7 MOST ENDANGERED ONLINE EXHIBITION LAUNCHED ON THE GOOGLE CULTURAL INSTITUTE WEBSITE
During the European heritage policy conference ‘Cultural Heritage for Europe, Europe for Cultural Heritage’ held at Bibliothèque Solvay in Brussels on 5 December, Europa Nostra and the Google Cultural Institute launched the online exhibition 'The 7 Most Endangered: Campaigning to save Europe's most threatened sites'. Angela Steen, Government Relation Manager at Google, presented the new partnership with Europa Nostra and showed how the world’s museums, governments and cultural organisations are using this platform to reach millions of users online.
A video of Plácido Domingo, President of Europa Nostra, opens the exhibit containing photos, descriptive text, and some key facts and figures on ‘The 7 Most Endangered’ programme launched with the European Bank Institute on the occasion of Europa Nostra’s 50th anniversary.
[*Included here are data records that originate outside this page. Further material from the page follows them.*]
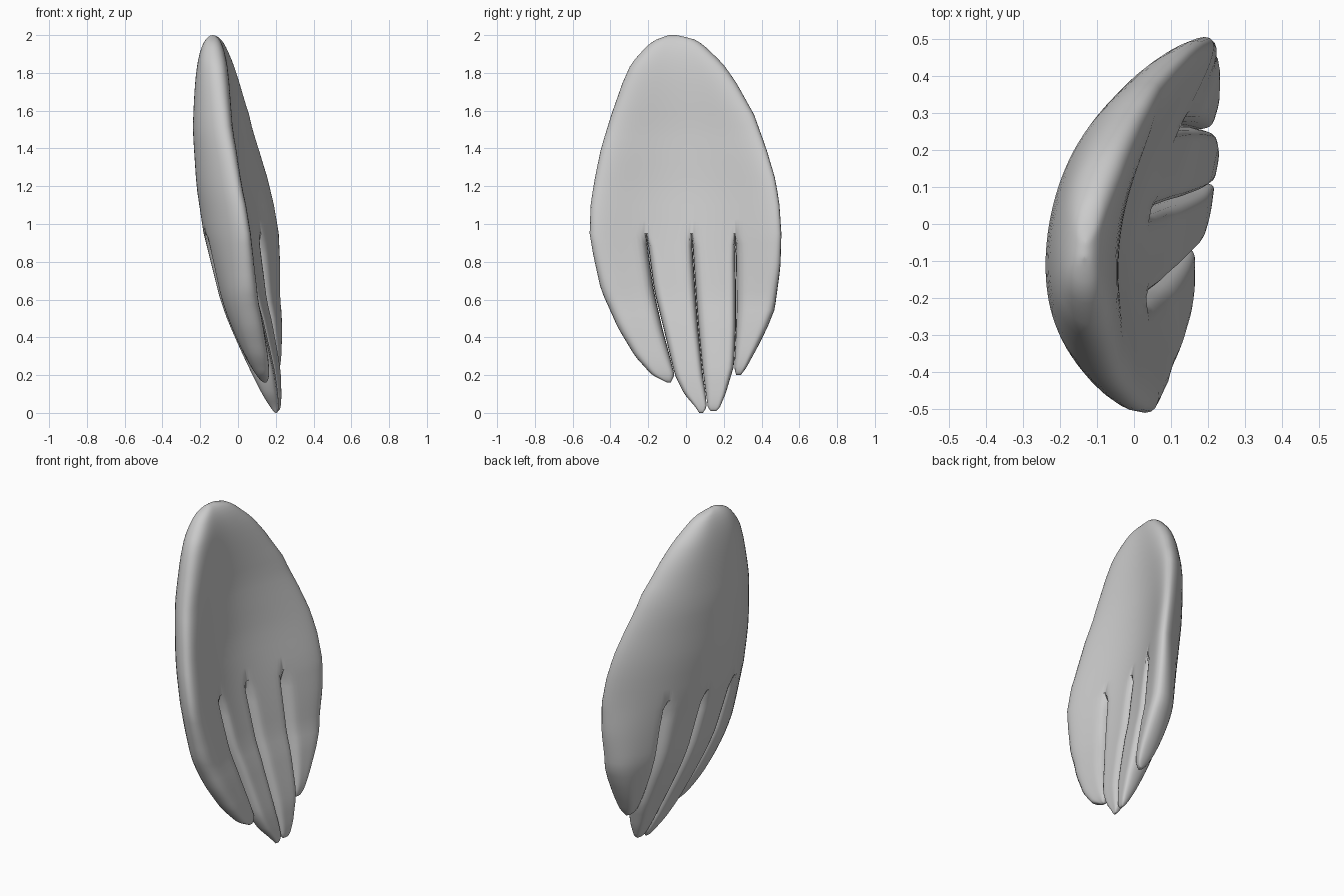
import bpy, bmesh, math

if "Cube" in bpy.data.objects:
    bpy.data.objects.remove(bpy.data.objects["Cube"])

# Outline tables: (z, left y, right y)
PALM = [(.95, -.51, .505), (1.1, -.505, .495), (1.23, -.485, .475), (1.4, -.45, .425), (1.58, -.395, .36),
        (1.75, -.335, .265), (1.85, -.29, .195), (1.95, -.2, .09), (1.98, -.15, .04), (2, -.09, -.05)]
FINGERS = [
    [(.95, -.51, -.21), (.83, -.49, -.195), (.65, -.45, -.17), (.45, -.36, -.125),
     (.3, -.27, -.085), (.2, -.18, -.06), (.16, -.1, -.08)],
    [(.95, -.21, .03), (.65, -.17, .05), (.45, -.12, .065), (.2, -.06, .09),
     (.1, -.01, .105), (.03, .05, .11), (0, .07, .09)],
    [(.95, .03, .26), (.65, .05, .265), (.45, .065, .265), (.25, .085, .255),
     (.1, .105, .21), (.03, .115, .18), (.01, .13, .16)],
    [(.95, .26, .505), (.77, .265, .5), (.55, .267, .47), (.45, .264, .43), (.35, .26, .38),
     (.24, .255, .32), (.2, .265, .29)]]
CENTRE = [(0, .193), (.2, .136), (.4, .07), (.6, .007), (.95, -.067), (1.2, -.107),
          (1.5, -.13), (2, -.125)]
HALF = [(0, .045), (.2, .066), (.5, .092), (.95, .106), (1.5, .1), (2, .09)]
BOW = [(.15, .5), (.55, .66), (.95, .95), (1.2, 1)]
COLS, ROWS = 14, 22


def lerp(table, z, k=1):
    """Piecewise linear lookup of column k."""
    t = sorted(table)
    if z <= t[0][0]:
        return t[0][k]
    for a, b in zip(t, t[1:]):
        if z <= b[0]:
            return a[k] + (b[k] - a[k]) * (z - a[0]) / (b[0] - a[0])
    return t[-1][k]


def mid(y, z):
    """Bowed, leaning middle surface of the plate."""
    return lerp(CENTRE, z) + lerp(BOW, z) * (.73 * y * y + .17 * y)


def hump(u, n=4):
    return math.sqrt(max(0, 1 - abs(u) ** n))


bm = bmesh.new()


def skin(grid):
    """Make both faces of the plate from rows of (y, z, half thickness)."""
    for side in (-1, 1):
        v = [[bm.verts.new((mid(y, z) + side * h, y, z)) for y, z, h in row] for row in grid]
        for a, b in zip(v, v[1:]):
            for j in range(len(a) - 1):
                bm.faces.new((a[j], a[j + 1], b[j + 1], b[j]))


us = [-math.cos(math.pi * j / COLS) for j in range(COLS + 1)]
ws = [math.sin(math.pi / 2 * i / ROWS) for i in range(ROWS + 1)]
L0, R0 = PALM[0][1:]


def plate(y):
    """Rounded rim profile across the whole hand at the knuckle row."""
    return hump((2 * y - L0 - R0) / (R0 - L0))


# Palm: columns line up with the finger columns at the knuckle row
fr = []
for f in FINGERS:
    l, r = f[0][1:]
    fr += [(2 * ((l + r) / 2 + u * (r - l) / 2) - L0 - R0) / (R0 - L0) for u in us][(1 if fr else 0):]
grid = []
for w in ws:
    z = .95 + 1.05 * w
    l, r = lerp(PALM, z, 1), lerp(PALM, z, 2)
    grid.append([((l + r) / 2 + u * (r - l) / 2, z, lerp(HALF, z) * hump(u) * hump(w, 8))
                 for u in fr])
skin(grid)

# Fingers: outer rims continue the palm rim, groove sides pinch tightly
for i, f in enumerate(FINGERS):
    tip = f[-1][0]
    grid = []
    for w in ws:
        z = .95 + (tip - .95) * w
        l, r = lerp(f, z, 1), lerp(f, z, 2)
        blend = min(1, w / ws[1])
        l, r = l + .0006 * blend * (i > 0), r - .0006 * blend * (i < 3)
        row = []
        for u in us:
            y = (l + r) / 2 + u * (r - l) / 2
            own = 1
            if i == 0:
                rim = plate(min(0, L0 + y - l))
                own = hump(min(u, 0))
            elif i == 3:
                rim = plate(max(0, R0 - (r - y)))
                own = hump(max(u, 0))
            else:
                rim = plate(y)
            rim += (own - rim) * w
            grooved = (u < 0 and i > 0) or (u > 0 and i < 3)
            pinch = hump(u, 10 - 5 * w) if grooved else 1
            p = rim * (1 - blend + blend * pinch)
            row.append((y, z, lerp(HALF, z) * p * hump(w, 6)))
        grid.append(row)
    skin(grid)

bmesh.ops.remove_doubles(bm, verts=bm.verts, dist=.0002)
bmesh.ops.holes_fill(bm, edges=[e for e in bm.edges if e.is_boundary], sides=4)
bmesh.ops.recalc_face_normals(bm, faces=bm.faces)
me = bpy.data.meshes.new("flipper_hand")
bm.to_mesh(me)
bm.free()
ob = bpy.data.objects.new("flipper_hand", me)
bpy.context.collection.objects.link(ob)
bpy.context.view_layer.objects.active = ob
ob.select_set(True)
bpy.ops.object.shade_smooth_by_angle(angle=math.radians(50))
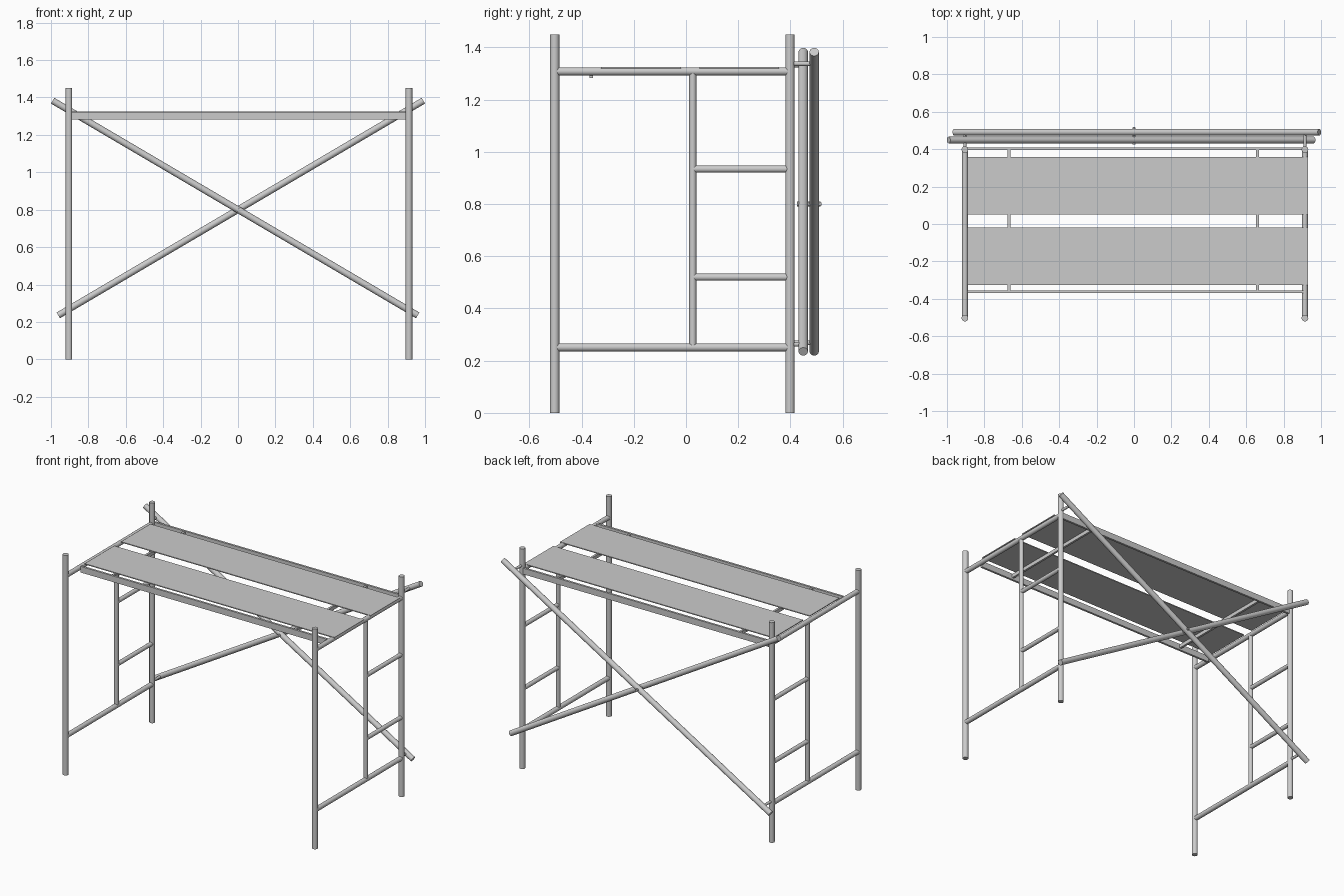
import bpy
from mathutils import Vector

if "Cube" in bpy.data.objects:
    bpy.data.objects.remove(bpy.data.objects["Cube"])


def tube(name, a, b, r, sides=24):
    """Capped round bar from point a to point b."""
    a, b = Vector(a), Vector(b)
    d = b - a
    bpy.ops.mesh.primitive_cylinder_add(vertices=sides, radius=r, depth=d.length,
                                        location=(a + b) / 2)
    o = bpy.context.object
    o.name = name
    o.rotation_euler = d.to_track_quat('Z', 'Y').to_euler()
    bpy.ops.object.shade_smooth_by_angle()
    return o


def box(name, x, y, z):
    """Box from (min, max) pairs per axis."""
    bpy.ops.mesh.primitive_cube_add(size=1, location=[sum(p) / 2 for p in (x, y, z)])
    o = bpy.context.object
    o.name = name
    o.scale = [p[1] - p[0] for p in (x, y, z)]
    return o


FRONT, BACK, MID = -0.503, 0.398, 0.026
LEFT, RIGHT = -0.904, 0.914
TOP, LOW = 1.308, 0.251
NEAR, FAR = 0.449, 0.491      # brace planes
SLOPE, CROSS = 0.588, 0.80

# Two ladder end frames
for side, x in (("left", LEFT), ("right", RIGHT)):
    for n, y in (("front", FRONT), ("back", BACK)):
        tube(f"{side}_{n}_post", (x, y, 0), (x, y, 1.45), 0.0178)
    for n, z in (("top", TOP), ("bottom", LOW)):
        tube(f"{side}_{n}_bar", (x, FRONT, z), (x, BACK, z), 0.0155)
    tube(f"{side}_ladder_upright", (x, MID, LOW), (x, MID, TOP), 0.0137)
    for i, z in enumerate((0.52, 0.934)):
        tube(f"{side}_rung_{i + 1}", (x, MID, z), (x, BACK, z), 0.0137)

# Crossed back braces with pins at the posts
for n, y, s in (("inner", NEAR, -1), ("outer", FAR, 1)):
    x0, x1 = (-0.991, 0.961) if s < 0 else (-0.961, 0.991)
    tube(f"{n}_brace", (x0, y, CROSS + s * SLOPE * x0),
         (x1, y, CROSS + s * SLOPE * x1), 0.0178)
    for side, x in (("left", LEFT), ("right", RIGHT)):
        z = CROSS + s * SLOPE * x
        tube(f"{n}_brace_{side}_pin", (x, BACK, z), (x, y - 0.012, z), 0.0085, 16)

# Centre bolt where the braces cross
tube("centre_bolt", (0, 0.426, CROSS), (0, 0.519, CROSS), 0.0055, 16)
for i, (a, b) in enumerate(((0.426, 0.437), (0.467, 0.474), (0.506, 0.516))):
    tube(f"centre_nut_{i + 1}", (0, a, CROSS), (0, b, CROSS), 0.0095, 6)

# Platform: two thin planks, side rails and cross supports
for n, y in (("back", (0.052, 0.357)), ("front", (-0.326, -0.019))):
    box(f"{n}_plank", (-0.889, 0.931), y, (1.319, 1.325))
for n, y in (("back", 0.402), ("front", -0.363)):
    box(f"{n}_side_rail", (-0.889, 0.905), (y - 0.007, y + 0.007), (1.283, 1.323))
for i, x in enumerate((-0.668, 0.66)):
    box(f"cross_support_{i + 1}", (x - 0.007, x + 0.007), (-0.363, 0.402), (1.295, 1.319))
The platform provided by Google helps the programme to raise awareness on the danger faced by these important historical sites in Europe.
Photos, videos and key facts and figures about the sites visualise how important it is to preserve and inform the public about the following 7 Most Endangered sites for 2013: the Roman amphitheatre in Durrës in Albania; the buffer zone in the historic centre of Nicosia in Cyprus; Vauban’s 17th century fortifications in Briançon in France; the Renaissance monastery of San Benedetto Po in Italy; the 15th century monastery in Setúbal in Portugal; the historic mining landscape of Rosia Montana in Romania and the Armenian church of St. George in Mardin in Turkey.
In becoming a partner with the Google Cultural Institute Europa Nostra joined key global players in the world of arts and culture such as The British Museum, Tate Britain, the Metropolitan Museum of Art, Van Gogh Museum, the White House, Assemblée Nationale (France), South African History Archive, World Monument Fund and many more.
The Google Cultural Institute is also behind the Google Art Project (high quality images of paintings from major museums) and the World Wonders Project (Google Street View of UNESCO World Heritage Sites).
The technology behind this platform allows the exhibition to be ‘live’ in the sense that it can be updated to deliver new information around the different campaigns.
Photos: Google, Jorge Rojas